Once we arrived at street level, we asked around to find the bus stop for The Original London Sightseeing Tour. This company is one that offers open-top double-decker bus tours of London’s sights. You buy tickets that are valid all day. You can hop on and off. You receive earphones for a detailed commentary. Children also get a special fun pack.
Knowing that Mark would be young enough to go free, we calculated that two adults and one child would cost us £56 for the day. We used some Tesco Clubcard vouchers towards the tickets. For every £2.50 in Clubcard, you receive £10 in vouchers. Therefore we exchanged £12.50 to get £50, and expected to pay the balance of £6 in cash. But I was charged £60: I didn’t realise the prices had increased on 1st April. We could have exchanged a further £2.50 in vouchers and not have had to pay a single penny. Dang, to quote my American friends.
It was an ideal day to sit on top of an open bus. 15° Celsius (59° Fahrenheit), and sunny, so great weather but not hot. The tour would take us all across central London. We saw Hyde Park, Marble Arch, Park Lane, Oxford Street, Marylebone Road and ground to a halt on Regent Street. With Mark getting extremely bored and both children struggling to keep the adult-sized earphones in their ears, we elected to jump off. Using McDonald’s for the only thing it’s worth (their toilets), we dived into Oxford Circus tube station and headed for St James’s Park station, from where we headed for the park itself and enjoyed a picnic. The park squirrels were tame, and the ice cream from a kiosk was good. (There is no connection between the squirrels and the ice cream.)
From there, we walked down to see Buckingham Palace, which was the place Rebekah most wanted to see. Despite being a Londoner, I’ve never seen it in the flesh before, either.
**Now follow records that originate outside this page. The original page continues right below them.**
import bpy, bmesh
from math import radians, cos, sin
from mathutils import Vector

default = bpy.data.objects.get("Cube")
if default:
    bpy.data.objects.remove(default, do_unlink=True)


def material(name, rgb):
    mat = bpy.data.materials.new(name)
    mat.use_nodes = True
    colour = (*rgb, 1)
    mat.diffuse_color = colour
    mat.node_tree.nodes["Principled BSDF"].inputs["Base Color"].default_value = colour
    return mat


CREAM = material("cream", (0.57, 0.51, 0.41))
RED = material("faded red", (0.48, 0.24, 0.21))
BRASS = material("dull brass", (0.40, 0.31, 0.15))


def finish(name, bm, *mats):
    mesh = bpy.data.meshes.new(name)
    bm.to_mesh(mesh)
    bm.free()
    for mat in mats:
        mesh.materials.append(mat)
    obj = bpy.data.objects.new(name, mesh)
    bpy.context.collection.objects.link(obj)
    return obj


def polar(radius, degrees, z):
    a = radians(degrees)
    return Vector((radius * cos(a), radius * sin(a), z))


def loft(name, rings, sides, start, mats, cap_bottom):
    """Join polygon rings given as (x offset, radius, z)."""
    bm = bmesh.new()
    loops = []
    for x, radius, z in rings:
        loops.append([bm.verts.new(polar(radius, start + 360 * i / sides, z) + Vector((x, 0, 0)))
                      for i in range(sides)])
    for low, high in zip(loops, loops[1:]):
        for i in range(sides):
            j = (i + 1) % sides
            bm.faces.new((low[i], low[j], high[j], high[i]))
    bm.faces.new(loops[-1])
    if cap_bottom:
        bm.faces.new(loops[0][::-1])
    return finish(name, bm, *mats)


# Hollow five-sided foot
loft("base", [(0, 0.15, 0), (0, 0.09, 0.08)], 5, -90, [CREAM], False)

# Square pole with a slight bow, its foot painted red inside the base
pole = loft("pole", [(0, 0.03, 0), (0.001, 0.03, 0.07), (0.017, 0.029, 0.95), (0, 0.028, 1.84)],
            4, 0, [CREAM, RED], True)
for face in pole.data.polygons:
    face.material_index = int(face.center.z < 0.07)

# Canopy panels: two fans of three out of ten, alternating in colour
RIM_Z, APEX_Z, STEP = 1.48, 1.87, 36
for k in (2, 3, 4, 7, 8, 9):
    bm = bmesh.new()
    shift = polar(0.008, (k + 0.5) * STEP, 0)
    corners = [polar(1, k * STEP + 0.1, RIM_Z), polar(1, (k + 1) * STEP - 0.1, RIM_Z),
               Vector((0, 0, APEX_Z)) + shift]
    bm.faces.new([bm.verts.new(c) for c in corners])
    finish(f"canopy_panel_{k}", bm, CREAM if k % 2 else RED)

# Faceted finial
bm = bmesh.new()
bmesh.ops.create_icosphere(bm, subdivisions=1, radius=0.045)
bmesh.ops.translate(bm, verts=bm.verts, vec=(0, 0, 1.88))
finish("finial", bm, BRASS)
Neither Debbie nor I are avid Republicans (the thought of a President Blair or – worse – President Mandelson is scary enough), but we are both instinctively ambivalent about royalty, so it is never a place I have been worried about seeing. However, Becky was delighted, and from there was content to head home.
While in St James’s Park, she repeated a question we’d had to defer the other day: why was Jesus crucified? I tried to give her a simple answer on two levels. One was about how good people can upset bad people. The other was about the kindness of a friend who takes the blame for us. (Yes, I know that latter one can be pushed too far in some models of the atonement, but it was a place to start that she could understand, but I’m following people like Tom Wright here who accepts a form of substitutionary atonement while rejecting the ‘Pierced for our Transgressions‘ school. I also know there are problems with that particular article of Wright’s, but I’m interested here more in what he affirms than his attitude to certain partners in the debate.)
Once home, Rebekah wanted to show me something she has been making since yesterday. She has wanted to make a model of the Cross on which Jesus died. I have to tell you it is made out of pink and purple lolly sticks from a craft set, but don’t be put off. At one stage yesterday, she wanted to make a Jesus to go on it, using furry balls, but that part of the project had evidently foundered. Nevertheless, the cross was decorated with the words ‘Jesus was crucified’ and a series of hearts.
But while there was no body of Jesus on the lolly stick cross, there was something else: a montage of triangles, soaked in glitter.
“That’s the star,” she told me, “the star that led the wise men to Bethlehem.”
She gets it. At the age of six, she knows in a simple way that the incarnation and the atonement cannot be divided. Oh that more of us would.